Payrolls for businesses with 49 or fewer employees increased by 76,000 jobs in May, down from an upwardly revised 101,000 in April. Employment at companies with 50-499 employees increased by 63,000 jobs, up from last month’s 39,000. Employment at large companies – those with 500 or more employees – increased by 34,000, up from April’s 25,000. Companies with 500-999 employees added 11,000 and companies with over 1,000 employees added 24,000 this month.
Goods-producing employment dropped by 1,000 jobs in May after losing a 7,000 (revised) in April. The construction industry added 13,000 jobs, in line with the previous month. Meanwhile, manufacturing lost 3,000 jobs after losing 10,000 the previous month.

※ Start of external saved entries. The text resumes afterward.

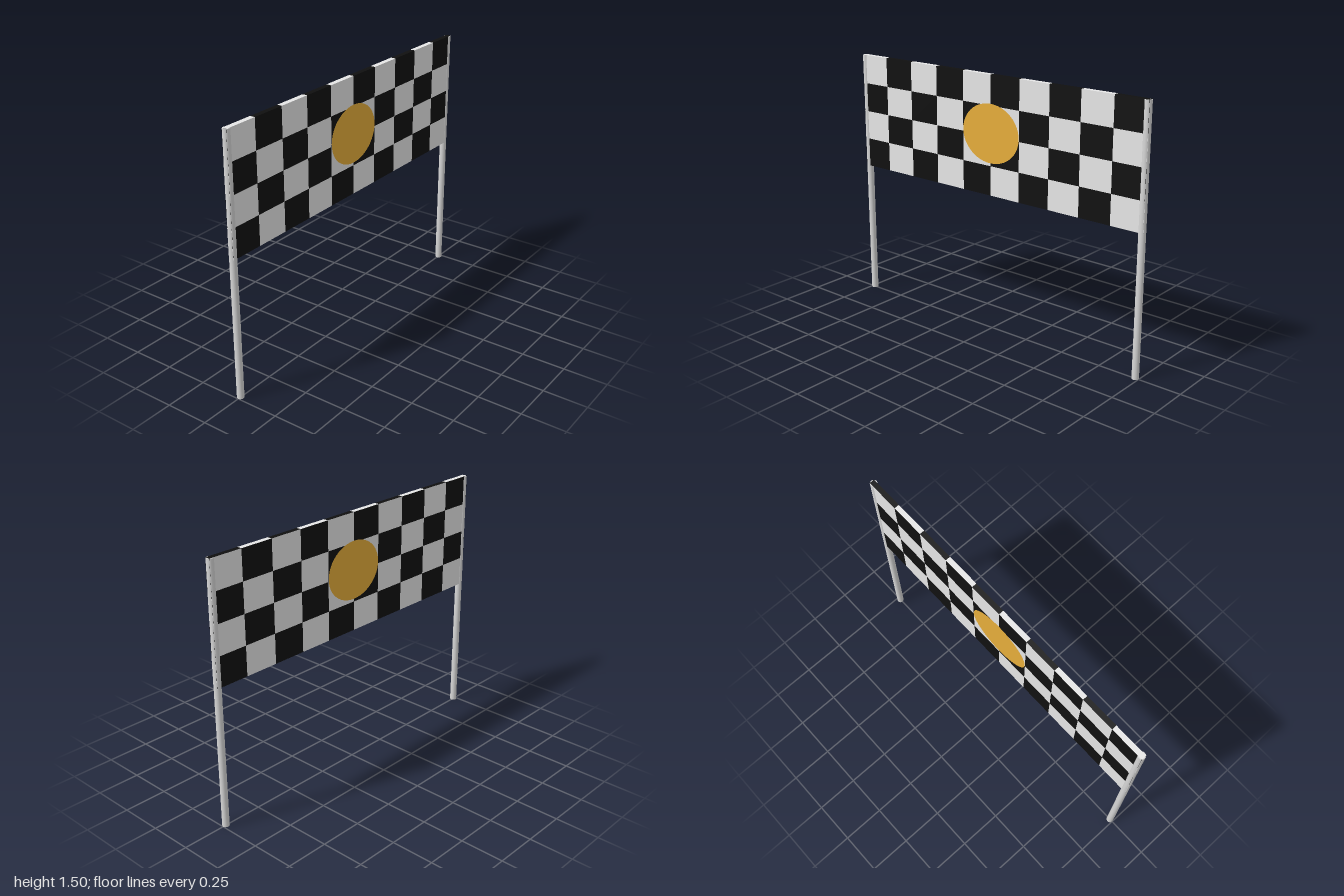
import * as THREE from 'three';

const WIDTH = 1.989, TOP = 1.495, BOTTOM = 0.812, DEPTH = 0.029;
const COLS = 10, ROWS = 4;

function makeMaterial(name, color) {
  const m = new THREE.MeshStandardMaterial({ color });
  m.name = name;
  return m;
}

// Box divided into squares, each square given the light or dark material
function checkeredBox() {
  const geo = new THREE.BoxGeometry(WIDTH, TOP - BOTTOM, DEPTH, COLS, ROWS, 1);
  geo.clearGroups();
  // Sides in order: left end, right end, top, bottom, front, back
  const sides = [
    [1, ROWS, 1], [1, ROWS, 1],
    [COLS, 1, 0], [COLS, 1, 0],
    [COLS, ROWS, 0], [COLS, ROWS, 0],
  ];
  let start = 0;
  for (const [cols, rows, shift] of sides) {
    for (let r = 0; r < rows; r++) {
      for (let c = 0; c < cols; c++) {
        geo.addGroup(start, 6, (r + c + shift) % 2);
        start += 6;
      }
    }
  }
  return geo;
}

export function createModel() {
  const model = new THREE.Group();
  model.name = 'finishBanner';
  const light = makeMaterial('white', 0xf5f5f5);
  const dark = makeMaterial('black', 0x101010);
  const gold = makeMaterial('gold', 0xf7ba40);
  const metal = makeMaterial('lightGrey', 0xd8d8d8);

  // Checkered banner
  const banner = new THREE.Mesh(checkeredBox(), [light, dark]);
  banner.name = 'banner';
  banner.position.y = (TOP + BOTTOM) / 2;
  model.add(banner);

  // Poles, just below the top edge of the banner
  const poleHeight = TOP - 0.001;
  for (const side of [1, -1]) {
    const pole = new THREE.Mesh(new THREE.CylinderGeometry(0.02, 0.02, poleHeight, 16), metal);
    pole.name = side > 0 ? 'leftPole' : 'rightPole';
    pole.position.set(side * 0.98, poleHeight / 2, 0);
    model.add(pole);
  }

  // Oval emblem on both faces
  for (const side of [1, -1]) {
    const oval = new THREE.Mesh(new THREE.CircleGeometry(1, 48), gold);
    oval.name = side > 0 ? 'frontOval' : 'backOval';
    oval.scale.set(0.198, 0.168, 1);
    oval.position.set(0, 1.167, side * (DEPTH / 2 + 0.001));
    if (side < 0) oval.rotation.y = Math.PI;
    model.add(oval);
  }
  return model;
}
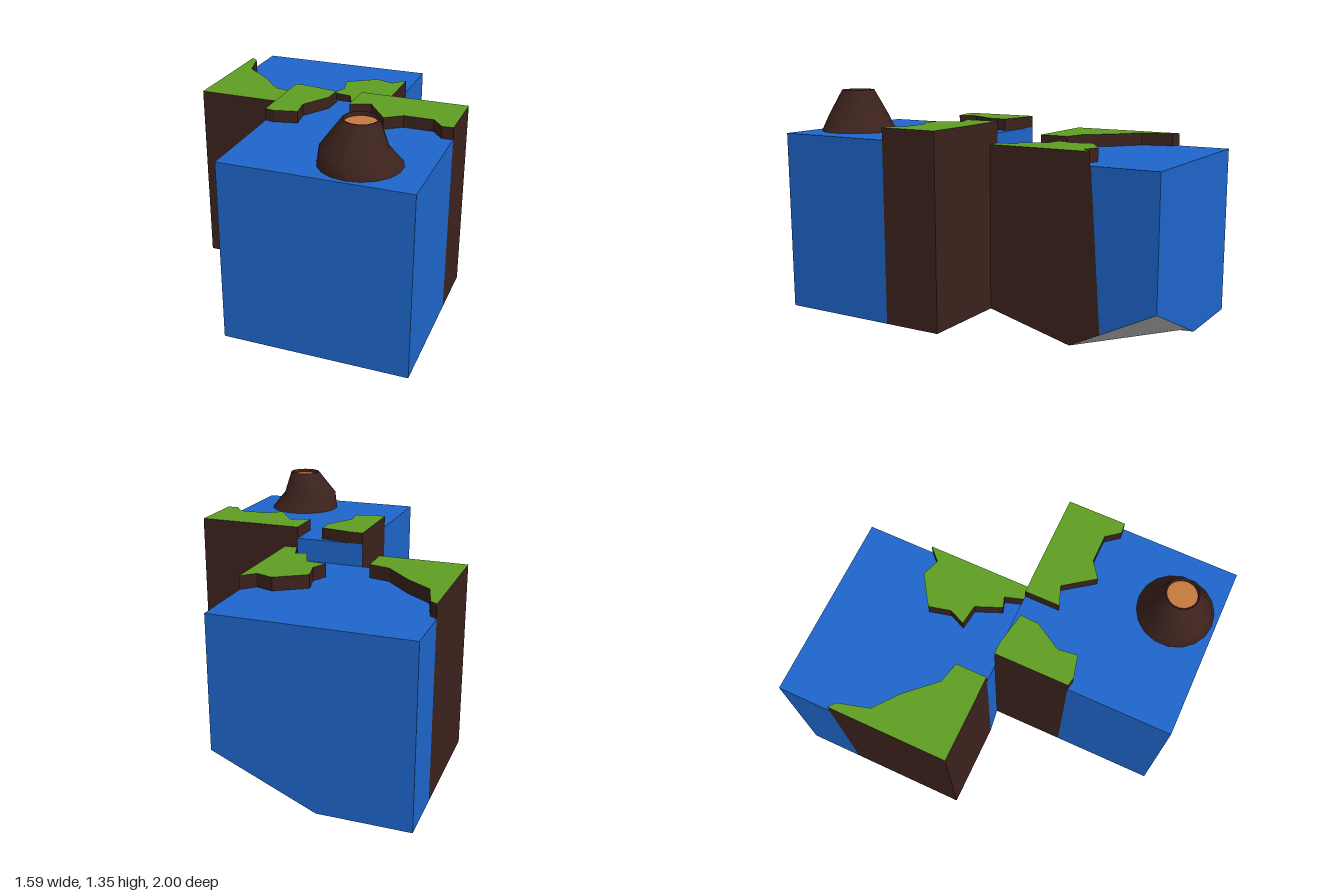
import * as THREE from 'three';

const paint = (color) => new THREE.MeshStandardMaterial({ color, side: THREE.DoubleSide });

export function createModel() {
  const model = new THREE.Group();
  const water = paint(0x1e66cc), earth = paint(0x3c221d), grass = paint(0x5f9f22);
  const lava = paint(0xc87a40), base = paint(0xcccccc);

  const add = (parent, name, geometry, material) => {
    const mesh = new THREE.Mesh(geometry, material);
    mesh.name = name;
    parent.add(mesh);
    return mesh;
  };
  const build = (points, index) => {
    const g = new THREE.BufferGeometry();
    g.setAttribute('position', new THREE.Float32BufferAttribute(points.flat(), 3));
    g.setIndex(index);
    g.computeVertexNormals();
    return g;
  };
  // Flat polygon fanned from its first corner
  const face = (points) => build(points, points.slice(2).flatMap((_, i) => [0, i + 1, i + 2]));
  // Horizontal sheet from [x, z] corners
  const sheet = (outline, y) => new THREE.ShapeGeometry(
    new THREE.Shape(outline.map(([x, z]) => new THREE.Vector2(x, -z))))
    .rotateX(-Math.PI / 2).translate(0, y, 0);
  const rect = (x0, x1, z0, z1) => [[x0, z1], [x1, z1], [x1, z0], [x0, z0]];
  // Walls: p maps 2D wall coordinates to 3D
  const onX = (x, pts) => face(pts.map(([z, y]) => [x, y, z]));
  const onZ = (z, pts) => face(pts.map(([x, y]) => [x, y, z]));

  // Grass plateau with a vertical cliff all round it, down to the water
  const land = (parent, name, outline, low, high) => {
    const g = new THREE.Group();
    g.name = name;
    parent.add(g);
    add(g, 'grass', sheet(outline, high), grass);
    const quads = outline.map((a, i) => {
      const b = outline[(i + 1) % outline.length];
      return [[a[0], low, a[1]], [b[0], low, b[1]], [b[0], high, b[1]], [a[0], high, a[1]]];
    });
    add(g, 'cliff', build(quads.flat(),
      quads.flatMap((_, i) => [0, 1, 2, 0, 2, 3].map((k) => k + i * 4))).toNonIndexed(), earth);
  };

  // ---- Front block ----
  const front = new THREE.Group();
  front.name = 'frontBlock';
  model.add(front);
  const L = -0.2, R = 0.79, B = 0.13, W = 1.12, T = 1.185;
  const band = (a, b, lo = B, hi = W) => [[a, lo], [b, lo], [b, hi], [a, hi]];
  add(front, 'waterTop', sheet(rect(L, R, 0, 1), W), water);
  add(front, 'waterFront', onZ(1, band(L, R)), water);
  add(front, 'waterLeft', onX(R, band(1, 0.33)), water);
  add(front, 'waterRight', onX(L, band(0.42, 1)), water);
  add(front, 'waterBack', onZ(0, band(0.19, L)), water);
  add(front, 'earthLeft', onX(R, band(0.33, 0)), earth);
  add(front, 'earthRight', onX(L, band(0, 0.42)), earth);
  add(front, 'earthBack', onZ(0, band(R, 0.19)), earth);
  add(front, 'underside', sheet(rect(L, R, 0, 1), 0).rotateX(Math.PI).translate(0, B, 1), base);
  land(front, 'smallShore', [[L, 0], [-0.13, 0], [0.055, 0.035], [0.05, 0.14], [-0.04, 0.29],
    [-0.025, 0.4], [-0.15, 0.43], [L, 0.42]], W, T);
  land(front, 'wideShore', [[0.19, 0], [0.19, 0.2], [0.3, 0.16], [0.42, 0.325], [0.51, 0.26],
    [0.67, 0.26], [0.73, 0.335], [R, 0.33], [R, 0]], W, T);

  // ---- Back block, with its underside lifted along one side ----
  const back = new THREE.Group();
  back.name = 'backBlock';
  model.add(back);
  const l = -0.8, r = 0.27, w = 0.99, t = 1.065, m = -0.3;
  add(back, 'waterTop', sheet(rect(l, r, -1, 0), w), water);
  add(back, 'waterBack', onZ(-1, [[r, w], [r, 0.25], [m, 0], [l, 0], [l, w]]), water);
  add(back, 'waterLeft', onX(r, [[-0.68, 0.09], [-1, 0.25], [-1, w], [-0.615, w]]), water);
  add(back, 'waterRight', onX(l, band(-1, -0.69, 0, w)), water);
  add(back, 'waterFront', onZ(0, [[m, w], [m, 0], [L, B], [0.195, B], [0.195, w]]), water);
  add(back, 'earthLeft', onX(r, [[0, w], [0, B], [-0.5, 0], [-0.68, 0.09], [-0.615, w]]), earth);
  add(back, 'earthRight', onX(l, band(-0.69, 0, 0, w)), earth);
  add(back, 'earthFront', onZ(0, band(l, m, 0, w)), earth);
  add(back, 'earthFrontEdge', onZ(0, band(0.195, r, B, w)), earth);
  land(back, 'cornerShore', [[l, 0], [l, -0.69], [-0.76, -0.66], [-0.71, -0.48], [-0.57, -0.37],
    [-0.42, -0.21], [m, -0.18], [m, 0]], w, t);
  land(back, 'raggedShore', [[r, -0.61], [0.2, -0.54], [0.1, -0.575], [-0.065, -0.465],
    [-0.035, -0.34], [-0.075, -0.25], [0.04, -0.235], [0.1, -0.09], [0.16, -0.11], [0.195, 0],
    [r, 0]], w, t);
  // Underside: rows of [x, y] at three depths
  const rows = [
    [0, [[l, 0], [m, 0], [L, B], [r, B]]],
    [-0.5, [[l, 0], [m, 0], [L, 0], [r, 0]]],
    [-1, [[l, 0], [m, 0], [L, 0.044], [r, 0.25]]],
  ];
  const index = [];
  for (let j = 0; j < 2; j++) for (let i = 0; i < 3; i++) {
    const a = j * 4 + i;
    index.push(a, a + 4, a + 1, a + 1, a + 4, a + 5);
  }
  add(back, 'underside', build(rows.flatMap(([z, row]) => row.map(([x, y]) => [x, y, z])), index), base);

  // ---- Volcano: a turned cone whose shoulder leans off-centre ----
  const volcano = new THREE.Group();
  volcano.name = 'volcano';
  volcano.position.set(0.45, W, 0.77);
  model.add(volcano);
  const cone = new THREE.LatheGeometry([[0.21, 0], [0.167, 0.09], [0.09, 0.23]]
    .map(([x, y]) => new THREE.Vector2(x, y)), 18);
  const p = cone.attributes.position;
  for (let i = 0; i < p.count; i++) {
    if (Math.abs(p.getY(i) - 0.09) < 0.01) p.setXYZ(i, p.getX(i) - 0.025, 0.09, p.getZ(i) + 0.022);
  }
  cone.computeVertexNormals();
  add(volcano, 'slope', cone, earth);
  add(volcano, 'craterRim', new THREE.LatheGeometry([[0.09, 0.23], [0.083, 0.23], [0.083, 0.21]]
    .map(([x, y]) => new THREE.Vector2(x, y)), 18), earth);
  add(volcano, 'lava', new THREE.CircleGeometry(0.083, 18).rotateX(-Math.PI / 2).translate(0, 0.21, 0), lava);

  return model;
}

Service-providing employment rose by 175,000 jobs in May, a slight increase over April’s upwardly revised 173,000. The ADP National Employment Report indicates that professional/business services contributed 43,000 jobs, up from April’s upwardly revised 38,000. Trade/transportation/utilities grew by 28,000, up a bit from the 24,000 jobs added the previous month. Financial activities added 13,000.
“Job creation appears to have slowed as we move further into 2016,” said Ahu Yildirmaz, VP and head of the ADP Research Institute. “Challenging global conditions affecting hiring at large companies and a tightening labor market for skilled workers are among the factors that may be contributing to the slowdown.”
Mark Zandi, chief economist of Moody’s Analytics, said, “Job growth has moderated this spring as energy companies and manufacturers shed jobs. Retailers are also more circumspect in their hiring. Despite the recent slowdown, job growth remains strong enough to reduce underemployment.Related Articles: